Why are Proteins Important for Hair?
Your body uses proteins to build tissue cells — including the cells of your hair, skin and nails. Eighty to eighty-five percent of your hair is composed of a protein called keratin. Dietary proteins are composed of amino acids, which are your hair’s building blocks — they make your hair strong. Amino acids can be divided into two categories: essential and non-essential. Essential amino acids cannot be synthesized by the body, and so must be obtained through the diet. Non-essential amino acids can also be obtained from food, as well as being manufactured by the body from essential amino acids.
Without sufficient available protein, your hair can become brittle and fall out before it reaches its full length. This is one of the reasons why people with a low-protein diet often find their hair will not grow past a certain length.
If you experience hair loss from lack of protein, try not to worry — this is reversible, and relatively easy to correct with adjustments to your diet. We suggest including at least 120g in weight of a protein-rich food (approximately a palm sized portion) with every breakfast and lunch.
Good Sources of Protein
The best sources of protein include fish, eggs, red meat, poultry, cheese, beans, quinoa, tofu, seitan, legumes and nuts. Be wary of cheese, though: it can exacerbate eczema and dandruff in some people, and also takes over two hours to digest.
Eggs: The Perfect Protein for your Hair

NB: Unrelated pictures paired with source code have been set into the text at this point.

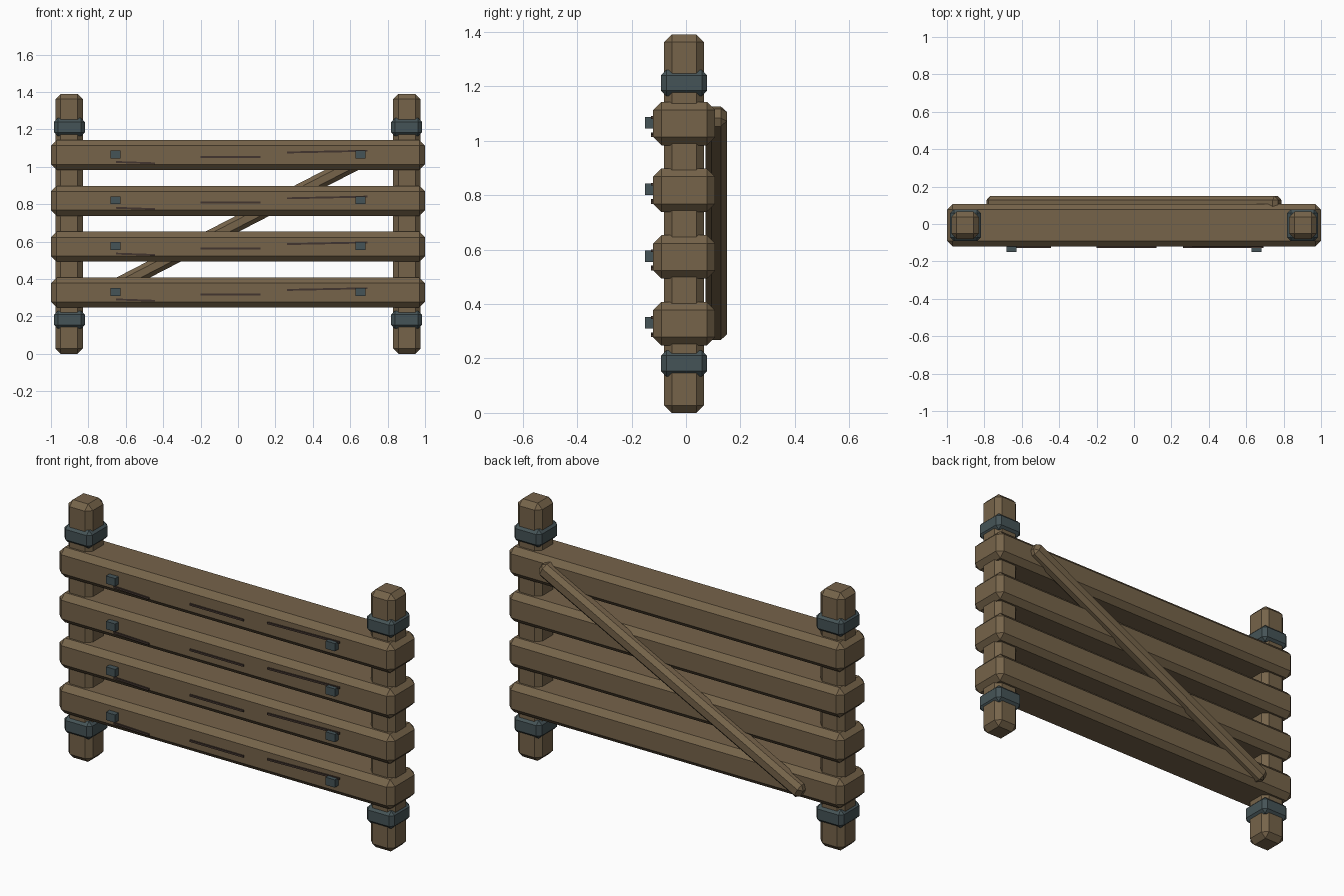
import bpy
import bmesh
from math import radians
from mathutils import Matrix, Vector

cube = bpy.data.objects.get("Cube")
if cube:
    bpy.data.objects.remove(cube, do_unlink=True)


def material(name, color):
    mat = bpy.data.materials.new(name)
    mat.use_nodes = True
    mat.diffuse_color = (*color, 1)
    mat.node_tree.nodes["Principled BSDF"].inputs["Base Color"].default_value = (*color, 1)
    return mat


WOOD = material("brown wood", (0.18, 0.126, 0.068))
IRON = material("blue grey iron", (0.06, 0.088, 0.095))
CRACK = material("dark crack", (0.055, 0.036, 0.028))


def block(name, center, size, mat, bevel=0.0, tilt=0.0):
    """Chamfered box; tilt is the upward slope toward +x in degrees."""
    bm = bmesh.new()
    bmesh.ops.create_cube(bm, size=1)
    bmesh.ops.scale(bm, vec=Vector(size), verts=bm.verts)
    if bevel:
        bmesh.ops.bevel(bm, geom=bm.edges[:], offset=bevel, segments=1,
                        profile=0.5, affect='EDGES')
    bmesh.ops.rotate(bm, cent=(0, 0, 0), verts=bm.verts,
                     matrix=Matrix.Rotation(radians(-tilt), 3, 'Y'))
    mesh = bpy.data.meshes.new(name)
    bm.to_mesh(mesh)
    bm.free()
    mesh.materials.append(mat)
    obj = bpy.data.objects.new(name, mesh)
    obj.location = center
    bpy.context.collection.objects.link(obj)
    return obj


MID_Y = -0.007

# Posts with two iron bands each
for side, sx in (("left", 1), ("right", -1)):
    x = 0.903 * sx
    block(f"{side}_post", (x, MID_Y, 0.695), (0.146, 0.146, 1.39), WOOD, 0.028)
    for level, z in (("lower", 0.182), ("upper", 1.212)):
        block(f"{side}_{level}_band", (x * 0.998, MID_Y, z),
              (0.165, 0.17, 0.096), IRON, 0.02)

# Rails with pegs and surface cracks: crack = x, height offset, length, tilt
cracks = ((-0.548, -0.041, 0.21, -2), (-0.04, -0.01, 0.32, 0), (0.478, 0.018, 0.43, 1.2))
for i in range(4):
    z = 0.328 + 0.245 * i
    block(f"rail_{i + 1}", (0, MID_Y, z), (2, 0.227, 0.16), WOOD, 0.03)
    for side, sx in (("left", 1), ("right", -1)):
        block(f"{side}_peg_{i + 1}", (0.655 * sx, -0.133, z + 0.003),
              (0.055, 0.034, 0.042), IRON)
    for j, (x, dz, length, tilt) in enumerate(cracks):
        block(f"crack_{i + 1}_{j + 1}", (x, -0.1235, z + dz),
              (length, 0.009, 0.01), CRACK, tilt=tilt)

# Diagonal brace across the back
block("diagonal_brace", (0, 0.111, 0.697), (1.755, 0.078, 0.082), WOOD, 0.022, tilt=27.3)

The protein found in egg whites is one of the most complete and easily absorbed forms of protein for your body. Dietary protein is essential to hair growth and health, because hair is made primarily of keratin – a special hair protein that gives your strands their strength, flexibility and elasticity. We suggest eating up to two eggs a day, at either breakfast or lunch.